I think diocesan priests always had the option for centuries to be married men. And I think to take that away has not really worked, and there's many reasons why over 100,000 priests worldwide have now left the Roman Catholic ministry and become married men. Some of them, like me, serving in the Anglican Church or in other churches.

ANDERSON: Keith's got a good question for you. He says, "When you first admitted the relationship, you said that you did not want to become the anti-celibacy priest. Some would say," he says --

CUTIE: That's right.

ANDERSON: "That with the views you presented in your book and media appearances, you have, indeed, become that priest." How do you respond to those opinions?

CUTIE: That's a great thing to say, but it really doesn't reflect on what the contents of the book is about. What the book says is, I respect celibacy as a promise that people keep when they live a healthy life. But I talk about the negative experiences that I also had in the church.

I had many positive experiences. But I had many negative experiences that I directly correlate with a lack of a healthy, celibate priesthood. And when you look at celibacy as a norm, yes, it looks like a great ideal. But when you look at it lived out, in the flesh, day to day, you realize, it's not allowing many people to live a healthy, happy life.

ANDERSON: Tell us about your life, now. And Joyceelaine asks, "Have you ever regretted leaving the Catholic Church?"

CUTIE: No, I really don't. In a way, I feel like I haven't left. I think the Catholic Church is broader than the Roman Catholic Church. I think, as an Anglican, I still profess the Catholic faith. We still have the sacraments.

We don't have a pope, we don't have a Vatican, and we are part of the reform of the 16th century, as you know. But we are not a church that abandoned the apostolic faith or the Catholic faith. So I don't feel like I've ever really changed my religion. I changed my church.

ANDERSON: Keira's got a good question. She says, "Why is the Catholic Church and, to a lesser extent, the evangelical church, so resistant to change? Wouldn't they attract," she says, "a bigger flock if they were more flexible in their ways?"

CUTIE: It's interesting because flexibility has never been a mark of religious institutions. Religious institutions have their ideas, and their way. Not just the Roman church, many other churches. But I think what ends up happening is we now live in the 21st century, where everything moves so quickly. And the last time the church had a real reform was in Vatican II in the last century, 1962 to 65.

And maybe it's time for a Vatican III. Maybe it's time for the church to start looking at itself in the contemporary, changing world that we live in.

ANDERSON: Is your story an isolated one, do you think? Do you know other people struggling with the same issue?

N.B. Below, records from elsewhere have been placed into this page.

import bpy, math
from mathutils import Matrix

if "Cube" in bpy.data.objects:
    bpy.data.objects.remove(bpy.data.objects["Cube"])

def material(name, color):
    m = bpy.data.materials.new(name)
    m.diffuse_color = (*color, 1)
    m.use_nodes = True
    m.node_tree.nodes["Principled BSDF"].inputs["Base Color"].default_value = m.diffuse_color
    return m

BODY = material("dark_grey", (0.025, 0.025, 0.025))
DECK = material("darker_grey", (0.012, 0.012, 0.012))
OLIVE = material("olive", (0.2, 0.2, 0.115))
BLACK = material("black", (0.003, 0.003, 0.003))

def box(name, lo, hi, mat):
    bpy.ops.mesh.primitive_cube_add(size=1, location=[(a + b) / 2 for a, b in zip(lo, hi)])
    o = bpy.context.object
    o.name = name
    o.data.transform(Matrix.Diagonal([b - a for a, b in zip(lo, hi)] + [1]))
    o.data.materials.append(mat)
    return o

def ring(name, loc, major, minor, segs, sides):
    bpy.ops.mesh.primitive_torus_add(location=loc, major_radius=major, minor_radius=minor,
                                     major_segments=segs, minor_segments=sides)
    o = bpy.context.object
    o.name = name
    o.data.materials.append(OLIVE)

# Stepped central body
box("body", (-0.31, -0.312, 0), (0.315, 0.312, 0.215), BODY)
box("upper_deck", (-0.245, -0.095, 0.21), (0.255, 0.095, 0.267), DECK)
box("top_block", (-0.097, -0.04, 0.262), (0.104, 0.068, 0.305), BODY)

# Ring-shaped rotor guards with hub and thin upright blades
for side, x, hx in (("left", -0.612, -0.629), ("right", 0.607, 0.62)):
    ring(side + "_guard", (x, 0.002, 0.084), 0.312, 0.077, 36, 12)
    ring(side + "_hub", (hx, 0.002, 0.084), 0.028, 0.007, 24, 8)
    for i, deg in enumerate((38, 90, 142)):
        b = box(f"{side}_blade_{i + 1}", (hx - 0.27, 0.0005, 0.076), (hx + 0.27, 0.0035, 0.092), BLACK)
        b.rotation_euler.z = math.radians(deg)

CUTIE: I get daily e-mails and correspondence from priests all over the world in this type of situation. Even in situations where they've fathered children and the church authorities know about it. They just keep moving them around.

Sometimes, for example, I get letters from the girlfriends of priests, the hidden women in the lives of many priests. So, this is not an isolated thing. I think thousands and thousands of priests, unfortunately, find themselves in that type of dilemma.


FOSTER: Well, next week, we have a Connector of the Day special for you. It is Adventurous Week. We'll be talking to four amazing people who go beyond borders and beyond limitations, including British legendary explorer, Sir Ranulph Fiennes. To find out more, head to

Now, before we leave you tonight, we're going to -- we're going on a - - we're going a bit out there, really, with some pictures that our newsroom just can't stop watching. They're from NASA, and they're not related to the ones you saw earlier in the show, the unsuccessful satellite orbit.

This is what it looks like to go on a ride along a Shuttle launch. What you're seeing is filmed on solid rocket booster cameras as it roars up through the skies.

Then, in another angle, it's now passing the Earth's atmosphere. You can see the separation from the orbiter as it drifts off into space, there.

And finally, what goes up must come down, and here it is, falling back to Earth, plunging into the ocean. Amazing pictures.

I'm Max Foster, that is your world connected, thank you for watching. World headlines and "BACKSTORY" will follow this short break.